Licensing and Physician Mental Health: Recommendations

A number of factors appear to discourage physicians from seeking help for emotional distress. Their reluctance may be exacerbated by fears - well-founded or imagined - that by seeking help, a physician will jeopardize his medical license. To address this situation key representatives from organizations including the Federation of State Medical Boards (FSMB), Federation of State Physician Health Programs (FSPHP), AMA, APA, and Joint Commission, undertook an examination of the licensing applications, policies, and procedures of state medical boards with regard to physician mental health. Based on their findings they made the following eight recommendations.


  • State Medical Boards as well as hospitals and physician groups should have non-punitive and non-threatening mechanisms for identifying physicians with depression and other mood disorders.
  • State Medical Board applications should ask if physicians have any physical or mental condition (including alcohol or drug abuse) that is limiting, impairing, or may be likely to limit or impair the ability of the physicians to practice their profession. If physicians answer yes, then questions as to whether the limitations or impairments are being addressed by treatment are, and will be perceived, as appropriate.
  • State Medical Boards and those who appoint their members should have a psychiatrist on the Board to assist in resolving licensing issues involving psychiatric conditions.
  • If psychiatric evaluations are indicated for physicians who are possibly impaired, independent psychiatric evaluators could be appointed who can review any treating psychiatrist’s information rather than having the members of the Board do so. Although the evaluator should have access to all information needed, personal details unrelated to the physician’s ability to function as a physician need not be communicated to the board.
  • State Physician Health Programs that are not already addressing the unique needs of physicians with mental health problems, such as depression are encouraged to do so.
  • FSPHP should encourage County and State Medical Societies to introduce anonymous, self-evaluation screening on the internet for depression for physicians, recommending that they seek treatment if it is indicated. Hospitals and medical groups should be encouraged to do the same. The Joint Commission should be encouraged to determine how such screening could be made part of the accreditation process.
  • FSMB and FSPHP should work together to develop and recommend to their members policies and procedures that would encourage physicians with depressive disorders to seek help to prevent impairment from developing.
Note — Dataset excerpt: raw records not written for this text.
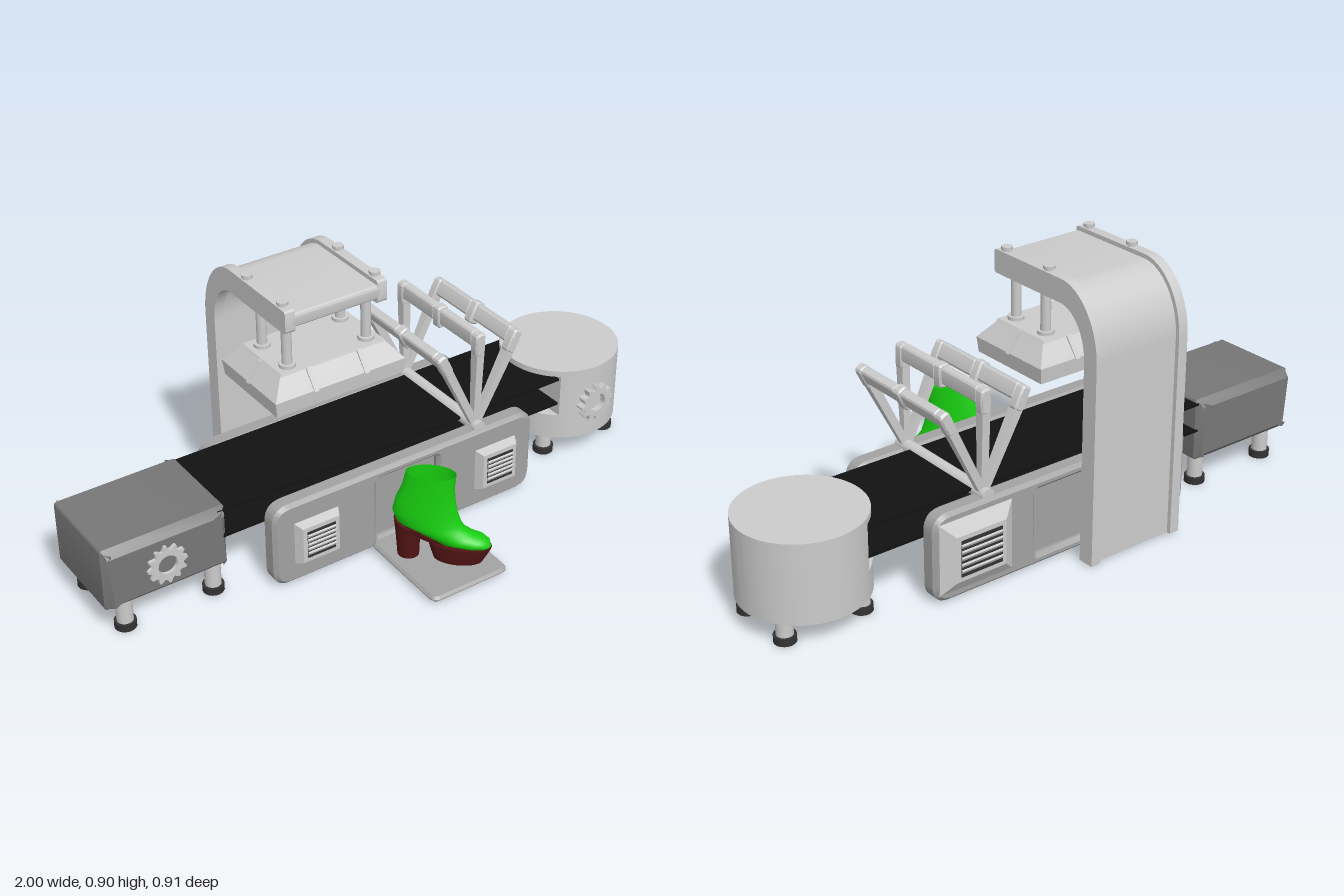
import * as THREE from 'three';
import { toCreasedNormals } from 'three/addons/utils/BufferGeometryUtils.js';

const mat = (color, side = THREE.FrontSide) => new THREE.MeshStandardMaterial({ color, side });
const grey = mat(0xcccccc), mid = mat(0xa2a2a2), dark = mat(0x777777), rubber = mat(0x333333), black = mat(0x121212);
const green = mat(0x18d010, THREE.DoubleSide), red = mat(0x521414, THREE.DoubleSide);

function add(parent, name, geo, material, x = 0, y = 0, z = 0) {
  const m = new THREE.Mesh(geo, material);
  m.name = name;
  m.position.set(x, y, z);
  parent.add(m);
  return m;
}
const box = (w, h, d) => new THREE.BoxGeometry(w, h, d);
const cyl = (r, h, n = 20) => new THREE.CylinderGeometry(r, r, h, n);
const crease = (g) => toCreasedNormals(g, 0.6);

// Box whose top face is scaled by sx, sz
function taperBox(w, h, d, sx, sz) {
  const g = box(w, h, d), p = g.attributes.position;
  for (let i = 0; i < p.count; i++)
    if (p.getY(i) > 0) p.setXYZ(i, p.getX(i) * sx, p.getY(i), p.getZ(i) * sz);
  const flat = g.toNonIndexed();
  flat.computeVertexNormals();
  return flat;
}
function roundRect(w, h, r, S = THREE.Shape) {
  const s = new S(), a = w / 2, b = h / 2;
  s.moveTo(-a + r, -b);
  s.lineTo(a - r, -b); s.quadraticCurveTo(a, -b, a, -b + r);
  s.lineTo(a, b - r); s.quadraticCurveTo(a, b, a - r, b);
  s.lineTo(-a + r, b); s.quadraticCurveTo(-a, b, -a, b - r);
  s.lineTo(-a, -b + r); s.quadraticCurveTo(-a, -b, -a + r, -b);
  return s;
}
// Extrusion centred on its depth; the bevel stays inside the outline
function slab(shape, depth, bevel = 0, steps = 1) {
  const g = new THREE.ExtrudeGeometry(shape, {
    depth: depth - 2 * bevel, bevelEnabled: bevel > 0, bevelSize: bevel, bevelOffset: -bevel,
    bevelThickness: bevel, bevelSegments: steps, curveSegments: 12 });
  g.translate(0, 0, -(depth - 2 * bevel) / 2);
  return crease(g);
}
function gearGeometry() {
  const s = new THREE.Shape(), n = 12;
  for (let i = 0; i < n * 4; i++) {
    const a = ((i + (i % 2 ? -0.15 : 0.15)) / (n * 4)) * Math.PI * 2;
    const r = i % 4 < 2 ? 0.066 : 0.052;
    s[i ? 'lineTo' : 'moveTo'](Math.cos(a) * r, Math.sin(a) * r);
  }
  s.holes.push(new THREE.Path().absarc(0, 0, 0.032, 0, Math.PI * 2, true));
  return slab(s, 0.03);
}
function leg(parent, x, z, top) {
  add(parent, 'leg', cyl(0.026, top - 0.02), grey, x, (top + 0.02) / 2, z);
  add(parent, 'footPad', cyl(0.034, 0.024), rubber, x, 0.012, z);
}
// Skin over oval rings [frontU, frontY, backU, backY, halfWidth], listed top to bottom
function loft(rings, n = 28) {
  const pos = [], idx = [];
  rings.forEach(([fu, fy, bu, by, w], i) => {
    for (let j = 0; j < n; j++) {
      const t = (j / n) * Math.PI * 2, c = Math.cos(t) / 2;
      pos.push((fu + bu) / 2 + (fu - bu) * c, (fy + by) / 2 + (fy - by) * c, w * Math.sin(t));
      if (i) {
        const k = (j + 1) % n, a = (i - 1) * n, b = i * n;
        idx.push(a + j, a + k, b + j, a + k, b + k, b + j);
      }
    }
  });
  const g = new THREE.BufferGeometry();
  g.setAttribute('position', new THREE.Float32BufferAttribute(pos, 3));
  g.setIndex(idx);
  g.computeVertexNormals();
  return g;
}

// Long side wall with a recessed centre panel and two louvred vents
function sideWall(parent, name, z, turn, vw, vh, fw, fh) {
  const g = new THREE.Group();
  g.name = name;
  g.position.set(0.01, 0.15, z);
  g.rotation.y = turn;
  parent.add(g);
  const shape = roundRect(0.98, 0.29, 0.06);
  shape.holes.push(roundRect(0.23, 0.22, 0.01, THREE.Path));
  add(g, 'wall', slab(shape, 0.064, 0.012), mid);
  add(g, 'centrePanel', box(0.27, 0.25, 0.02), mid);
  for (const x of [-0.34, 0.34]) {
    const frame = taperBox(vw, 0.03, vh, fw / vw, fh / vh).rotateX(Math.PI / 2);
    add(g, 'ventFrame', frame, grey, x, 0, 0.045);
    add(g, 'ventGrille', box(fw - 0.03, fh - 0.03, 0.004), rubber, x, 0, 0.06);
    for (let i = 0; i < 5; i++) {
      const slat = add(g, 'ventSlat', box(fw - 0.03, 0.012, 0.008), grey, x, ((i - 2) * (fh - 0.045)) / 5, 0.061);
      slat.rotation.x = 0.5;
    }
  }
}

// Bent support beam, outlined in z and y, inset by t
function beamGeometry(t, width) {
  const s = new THREE.Shape();
  s.moveTo(-0.455 + t, 0.005);
  s.lineTo(-0.455 + t, 0.665);
  s.absellipse(-0.29, 0.665, 0.165 - t, 0.22 - t, Math.PI, Math.PI / 2, true);
  s.lineTo(0.008, 0.885 - t);
  s.quadraticCurveTo(0.018, 0.885 - t, 0.018, 0.872 - t);
  s.lineTo(0.018, 0.822 + t);
  s.quadraticCurveTo(0.018, 0.81 + t, 0.005, 0.81 + t);
  s.lineTo(-0.29, 0.81 + t);
  s.absellipse(-0.29, 0.66, 0.11 + t, 0.15 + t, Math.PI / 2, Math.PI, false);
  s.lineTo(-0.4 - t, 0.005);
  return slab(s, width).rotateY(-Math.PI / 2);
}

export function createModel() {
  const root = new THREE.Group();
  root.name = 'shoeConveyor';

  // Conveyor belt, upper and lower run
  for (const y of [0.3, 0.207]) add(root, 'belt', box(1.3, 0.008, 0.31), black, 0.03, y, -0.122);

  // Feed box
  add(root, 'feedBox', slab(roundRect(0.41, 0.215, 0.012), 0.34, 0.025), dark, -0.795, 0.2075, -0.125);
  for (const x of [-0.93, -0.63]) for (const z of [0, -0.24]) leg(root, x, z, 0.12);
  add(root, 'gear', gearGeometry(), grey, -0.803, 0.205, 0.042);

  // Drum with a slot for the belt
  const drum = new THREE.Group();
  drum.name = 'drum';
  drum.position.set(0.8, 0, -0.118);
  root.add(drum);
  add(drum, 'drumBase', new THREE.CylinderGeometry(0.2, 0.2, 0.09, 64), grey, 0, 0.12);
  const a = Math.acos(-0.12 / 0.2);
  const core = new THREE.Shape().absarc(0, 0, 0.2, -a, a, false);
  const coreGeo = new THREE.ExtrudeGeometry(core, { depth: 0.15, bevelEnabled: false, curveSegments: 48 });
  add(drum, 'drumCore', crease(coreGeo.rotateX(-Math.PI / 2)), grey, 0, 0.165);
  add(drum, 'drumLid', cyl(0.2, 0.02, 64), grey, 0, 0.325);
  for (const x of [-0.13, 0.13]) for (const z of [-0.1, 0.1]) leg(drum, x, z, 0.08);
  add(root, 'gear', gearGeometry(), grey, 0.795, 0.205, 0.087);

  // Side walls
  sideWall(root, 'frontWall', 0.0875, 0, 0.16, 0.15, 0.13, 0.125);
  sideWall(root, 'backWall', -0.3125, Math.PI, 0.27, 0.24, 0.18, 0.15);

  // Support beam: two rails and a thinner web
  add(root, 'beamWeb', beamGeometry(0.014, 0.3), grey, -0.177);
  for (const x of [-0.338, -0.017]) {
    add(root, 'beamRail', beamGeometry(0, 0.034), grey, x);
    for (const z of [-0.022, -0.218]) {
      add(root, 'boltShank', cyl(0.012, 0.01), grey, x, 0.888, z);
      add(root, 'boltHead', cyl(0.018, 0.011, 8), grey, x, 0.895, z);
    }
  }

  // Press head hung on four rods
  const press = new THREE.Group();
  press.name = 'pressHead';
  press.position.set(-0.178, 0, -0.115);
  root.add(press);
  add(press, 'pressBase', taperBox(0.45, 0.05, 0.3, 1.025, 1.03), grey, 0, 0.58);
  add(press, 'pressSlope', taperBox(0.46, 0.055, 0.308, 0.81, 0.71), grey, 0, 0.6325);
  add(press, 'pressTop', taperBox(0.376, 0.008, 0.225, 0.97, 0.97), grey, 0, 0.664);
  for (const x of [-0.09, 0.09]) add(press, 'pressRib', taperBox(0.016, 0.062, 0.318, 1, 0.71), grey, x, 0.634);
  add(press, 'pressRib', taperBox(0.47, 0.062, 0.016, 0.81, 1), grey, 0, 0.634);
  for (const x of [-0.14, 0.14]) for (const z of [-0.065, 0.075]) {
    add(press, 'pressRod', cyl(0.016, 0.18), grey, x, 0.745, z);
    add(press, 'rodCollar', cyl(0.026, 0.014), grey, x, 0.672, z);
  }

  // Fan of three arches over the belt
  for (const tilt of [-0.46, 0, 0.46]) {
    const arch = new THREE.Group();
    arch.name = 'arch';
    arch.position.set(0.295, 0.295, -0.112);
    arch.rotation.z = tilt;
    root.add(arch);
    for (const s of [-1, 1]) {
      const arm = add(arch, 'archArm', taperBox(0.024, 0.31, 0.02, 1.2, 1.7), grey, 0, 0.155, s * 0.194);
      arm.rotation.x = s * 0.02;
      add(arch, 'archCorner', slab(roundRect(0.036, 0.08, 0.015), 0.035, 0.006), grey, 0, 0.3, s * 0.197);
      const bar = slab(roundRect(0.032, 0.055, 0.012), 0.17, 0.006);
      add(arch, 'archBar', bar, grey, 0, 0.313, s * 0.1);
    }
    add(arch, 'barJoint', slab(roundRect(0.04, 0.075, 0.014), 0.034, 0.005), grey, 0, 0.308);
  }
  add(root, 'archPivot', cyl(0.022, 0.44).rotateX(Math.PI / 2), grey, 0.295, 0.295, -0.112);

  // Thin display tray
  const tray = add(root, 'tray', slab(roundRect(0.285, 0.34, 0.03), 0.02, 0.008).rotateX(-Math.PI / 2), mid, 0.012, 0.021, 0.283);
  tray.rotation.x = 0.03;

  // Ankle boot, turned between front and left
  const boot = new THREE.Group();
  boot.name = 'boot';
  boot.position.set(0.012, 0, 0.296);
  boot.rotation.y = -Math.PI / 4;
  root.add(boot);
  add(boot, 'bootUpper', loft([
    [0.04, 0.34, -0.114, 0.34, 0.042], [0.036, 0.29, -0.125, 0.29, 0.042],
    [0.04, 0.245, -0.145, 0.24, 0.043], [0.048, 0.2, -0.155, 0.195, 0.045],
    [0.06, 0.165, -0.14, 0.155, 0.046], [0.076, 0.142, -0.07, 0.125, 0.045],
    [0.1, 0.13, 0, 0.09, 0.045], [0.128, 0.122, 0.07, 0.082, 0.042],
    [0.148, 0.107, 0.12, 0.082, 0.03], [0.152, 0.09, 0.147, 0.082, 0.008]]), green);
  add(boot, 'bootSole', crease(loft([
    [0.06, 0.09, 0.06, 0.09, 0], [0.155, 0.09, -0.04, 0.095, 0.048],
    [0.152, 0.078, -0.04, 0.08, 0.047], [0.128, 0.032, -0.025, 0.032, 0.04], [0.05, 0.032, 0.05, 0.032, 0]])), red);
  add(boot, 'bootShank', crease(loft([
    [0.03, 0.098, -0.13, 0.162, 0.042], [0.03, 0.083, -0.13, 0.142, 0.038], [-0.05, 0.113, -0.05, 0.113, 0]])), red);
  add(boot, 'bootHeel', crease(loft([
    [-0.1, 0.15, -0.1, 0.15, 0], [-0.055, 0.13, -0.15, 0.168, 0.042],
    [-0.068, 0.09, -0.143, 0.1, 0.036], [-0.07, 0.032, -0.138, 0.032, 0.034], [-0.1, 0.032, -0.1, 0.032, 0]])), red);

  return root;
}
  • State and CountyMedical Societies should have liaison committees with State Medical Boards that would produce information about what actually happens at Board meetings. This would help reduce misunderstanding that exists among physicians about how Boards operate and permit them to address jointly procedures that arouse concern.